However, a product or service only ever becomes a real success through the actual behavior of the market. After market launch, over 45,000 connectors have already been sold to date and a correspondingly large number of practices have been connected to the telematics infrastructure. Tests and surveys confirm the success of the development and give hope for the future development of the medical technology sector itself.

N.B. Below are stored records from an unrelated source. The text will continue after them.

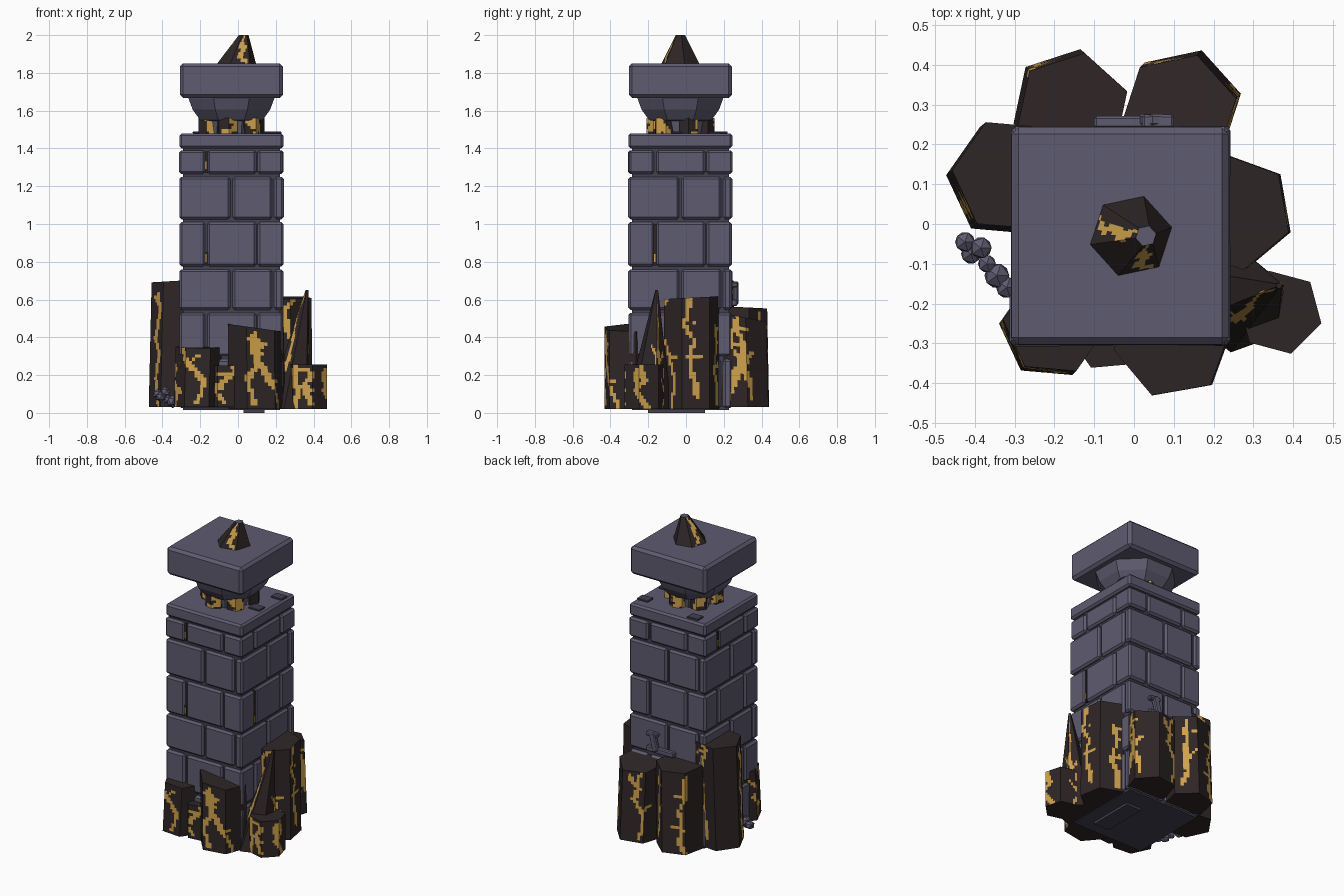
import bpy, bmesh, math, random
from mathutils import Vector, Matrix

if "Cube" in bpy.data.objects:
    bpy.data.objects.remove(bpy.data.objects["Cube"])
random.seed(7)


def mat(name, r, g, b):
    m = bpy.data.materials.new(name)
    m.diffuse_color = (r, g, b, 1)
    m.use_nodes = True
    m.node_tree.nodes["Principled BSDF"].inputs["Base Color"].default_value = m.diffuse_color
    return m


STONE = mat("slate_stone", 0.112, 0.105, 0.160)
MORTAR = mat("dark_slate", 0.055, 0.052, 0.078)
ROCK = mat("dark_crystal", 0.028, 0.019, 0.019)
GOLD = mat("gold_vein", 0.62, 0.36, 0.065)
CX, CY = -0.035, -0.03          # pillar axis


def finish(name, bm, mats, bevel=0):
    bmesh.ops.recalc_face_normals(bm, faces=bm.faces)
    me = bpy.data.meshes.new(name)
    bm.to_mesh(me)
    bm.free()
    for m in mats:
        me.materials.append(m)
    ob = bpy.data.objects.new(name, me)
    bpy.context.collection.objects.link(ob)
    if bevel:
        md = ob.modifiers.new("bevel", 'BEVEL')
        md.width, md.segments = bevel, 1
    return ob


def add_box(bm, lo, hi, M=Matrix()):
    lo, hi = Vector(lo), Vector(hi)
    T = Matrix.Translation((lo + hi) / 2) @ Matrix.Diagonal((*(hi - lo), 1))
    bmesh.ops.create_cube(bm, size=1, matrix=M @ T)


def box(name, lo, hi, m, bevel=0, M=Matrix()):
    bm = bmesh.new()
    add_box(bm, lo, hi, M)
    return finish(name, bm, [m], bevel)


def seg_dist(p, a, b):
    d = b - a
    t = max(0, min(1, (p - a).dot(d) / d.length_squared))
    return (p - a - d * t).length


def make_veins(per, h, count):
    """Wandering, forking lines on the unrolled crystal side."""
    segs = []
    for k in range(count):
        p = Vector((per * (k + random.uniform(.2, .8)) / count, random.uniform(0, .12) * h))
        side = random.choice((-1, 1))
        for i in range(random.randint(4, 6)):
            q = p + Vector((side * random.uniform(0, .055), random.uniform(.12, .24) * h))
            w = random.uniform(.010, .018)
            segs.append((p, q, w))
            if i in (1, 3):     # fork
                segs.append((q, q + Vector((-side * .06, random.uniform(-.03, .09))), w * .8))
            side = -side if random.random() < .6 else side
            p = q
    return segs


def crystal(name, x, y, r, rot, z0, z1, slope=(0, 0), lean=(0, 0), taper=1.0, veins=4, top=0, nu=8):
    """Six-sided prism with a sloped top and gold veins by distance rule."""
    bm = bmesh.new()
    h, per = z1 - z0, 6 * r
    nz = max(6, round(h / .018))
    segs = make_veins(per, h, veins)
    corner = [Vector((math.cos(a), math.sin(a))) * r for a in
              (math.radians(rot + 60 * i) for i in range(6))]
    rings = []
    for j in range(nz + 1):
        t = j / nz
        ring = []
        for i in range(6 * nu):
            c = corner[i // nu].lerp(corner[(i // nu + 1) % 6], (i % nu) / nu) * (1 + (taper - 1) * t)
            zt = z1 + slope[0] * c.x + slope[1] * c.y
            ring.append(bm.verts.new((x + c.x + lean[0] * t, y + c.y + lean[1] * t, z0 + (zt - z0) * t)))
        rings.append(ring)
    n = 6 * nu
    for j in range(nz):
        for i in range(n):
            k = (i + 1) % n
            f = bm.faces.new((rings[j][i], rings[j][k], rings[j + 1][k], rings[j + 1][i]))
            p = Vector(((i + .5) * per / n, (j + .5) * h / nz))
            f.material_index = int(any(seg_dist(p, a, b) < w for a, b, w in segs))
    bm.faces.new(rings[0])
    bm.faces.new(rings[-1]).material_index = top
    return finish(name, bm, [ROCK, GOLD, STONE])


# Pillar core and staggered stone courses, repeated on four sides
box("pillar_core", (CX - .257, CY - .257, 0.015), (CX + .257, CY + .257, 1.41), MORTAR)
box("foot_stone", (.03, -.2, 0), (.14, .1, .03), MORTAR)
bm = bmesh.new()
courses = [(.025, .285), (.30, .53), (.545, .76), (.775, 1.01), (1.025, 1.25), (1.265, 1.39)]
for ci, (za, zb) in enumerate(courses):
    for side in range(4):
        M = Matrix.Translation((CX, CY, 0)) @ Matrix.Rotation(side * math.pi / 2, 4, 'Z')
        o = .272 + random.uniform(0, .006)
        if ci % 2:      # square corner stones with a middle stone
            add_box(bm, (-o, -o, za), (-.139, -.139, zb), M)
            add_box(bm, (-.127, -.274, za), (.133, -.2, zb), M)
        else:           # two stones running past the corner
            add_box(bm, (-.276, -o, za), (-.006, -.226, zb), M)
            add_box(bm, (.006, -.274, za), (.216, -.226, zb), M)
stones = finish("stone_courses", bm, [STONE], .012)

# Crystal showing through open joints
for i, (side, za, zb) in enumerate([(0, 1.27, 1.385), (1, .78, 1.0), (3, 1.27, 1.385), (0, .78, .85)]):
    M = Matrix.Translation((CX, CY, 0)) @ Matrix.Rotation(side * math.pi / 2, 4, 'Z')
    box(f"joint_crystal_{i}", (-.141, -.270, za), (-.125, -.25, zb), ROCK, 0, M)
    box(f"joint_gold_{i}", (-.139, -.273, za + .02), (-.132, -.26, za + .06), GOLD, 0, M)

# Collar, flared octagonal capital and cap block
box("collar", (CX - .275, CY - .275, 1.40), (CX + .275, CY + .275, 1.48), STONE, .012)
bm = bmesh.new()
prev = None
for z, ap in [(1.47, .125), (1.545, .135), (1.55, .165), (1.605, .205), (1.665, .227), (1.69, .227)]:
    R = ap / math.cos(math.pi / 8)
    ring = [bm.verts.new((CX + R * math.cos(a), CY + R * math.sin(a), z))
            for a in ((i + .5) * math.pi / 4 for i in range(8))]
    if prev:
        for i in range(8):
            bm.faces.new((prev[i], prev[(i + 1) % 8], ring[(i + 1) % 8], ring[i]))
    else:
        bm.faces.new(ring)
    prev = ring
bm.faces.new(prev)
finish("capital", bm, [STONE])
box("cap_block", (CX - .273, CY - .273, 1.668), (CX + .273, CY + .273, 1.85), STONE, .017)

# Neck crystals between collar and capital
for i in range(6):
    a = math.radians(20 + 60 * i)
    crystal(f"neck_crystal_{i}", CX + .125 * math.cos(a), CY + .125 * math.sin(a), .058,
            25 * i, 1.475, 1.56, veins=3, nu=4)
# Loose chips on the collar
for i, (x, y) in enumerate([(.17, -.05), (-.2, .19), (.19, .15)]):
    box(f"collar_chip_{i}", (x - .04, y - .03, 1.478), (x + .04, y + .03, 1.49), MORTAR, .003)

# Tip crystal on the cap
crystal("tip_crystal", -.01, -.03, .11, 72, 1.84, 2.0, lean=(.04, 0), taper=.24, veins=2, top=2)

# Ring of crystals round the base
for name, *a in [
    ("crystal_back_left", -.165, .298, .145, 78, .03, .56, (0, -.05), (.01, -.01)),
    ("crystal_back_right", .125, .297, .147, 72, .03, .51, (0, -.2), (-.012, -.012)),
    ("crystal_left", -.325, .11, .148, 55, .03, .70, (.06, 0), (.015, .012)),
    ("crystal_right", .255, .03, .148, -20, .02, .61, (0, .05), (-.005, 0)),
    ("crystal_front_right", .10, -.29, .15, 10, .02, .45, (-.14, 0), (-.004, 0)),
    ("crystal_front_left", -.21, -.262, .13, -5, .03, .35, (0, .05), (.01, .01)),
    ("crystal_front_small", -.07, -.28, .09, 5, .03, .25, (0, 0), (0, 0)),
    ("crystal_right_small", .367, -.222, .108, 45, .02, .255, (0, 0), (0, 0)),
]:
    crystal(name, *a, veins=5 if "right" in name else 3)
crystal("crystal_right_spike", .265, -.2, .125, 20, .02, .65, lean=(.1, .045), taper=.06, veins=3)

# Rubble by the left foot
bm = bmesh.new()
for x, y, z, r in [(-.425, -.045, .10, .028), (-.41, -.075, .085, .028), (-.385, -.06, .11, .03),
                   (-.37, -.10, .07, .025), (-.345, -.13, .06, .035), (-.32, -.16, .06, .03)]:
    bmesh.ops.create_icosphere(bm, subdivisions=1, radius=r, matrix=Matrix.Translation((x, y, z)))
finish("rubble", bm, [STONE])

# Small broken bracket on the back
box("bracket_bar", (-.10, .24, .565), (.10, .272, .60), STONE, .006)
box("bracket_post", (-.02, -.015, -.06), (.02, .015, .06), STONE, .006,
    Matrix.Translation((.045, .262, .635)) @ Matrix.Rotation(.25, 4, 'Y'))
box("bracket_head", (.02, .24, .665), (.10, .275, .692), STONE, .006)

Even at this early stage, the companies are planning to build on the success of the connector by developing a version for the hospital infrastructure.
“The connection of hospitals and other professional groups and institutions involved in medical care via a standardized interface technology, based on the devices already developed, is subsequently a logical next step,” says Josef Krojer in this regard. “Together with Secunet and the entire development network, we have created a basis in recent years to efficiently move from an abstract idea for digitalization in the regulatory demanding medical technology industry to a resilient roadmap of implementation.”
From security to production to logistics
The example of the Secunet connector and the approach of the network of companies involved shows the way forward for development projects in the medical technology industry. Above all, it provides insights and foreshadowing of how digitalization is actually progressing in highly sensitive environments and industries. New collaborative development processes, more open communication channels based on partnership, and a shared understanding of the goals of entire networks of specialists – from security to production to logistics – are necessary from the outset in order to achieve and drive forward the major common goal for digitalization.
Accordingly, the transformation itself takes place not only systemically and technically, but above all also in terms of corporate culture. These changes and the setting of the course, which – as can be seen in the example of the connector and the telematics infrastructure – are already in full swing, open up new paths and opportunities – on the way to medical technology 4.0.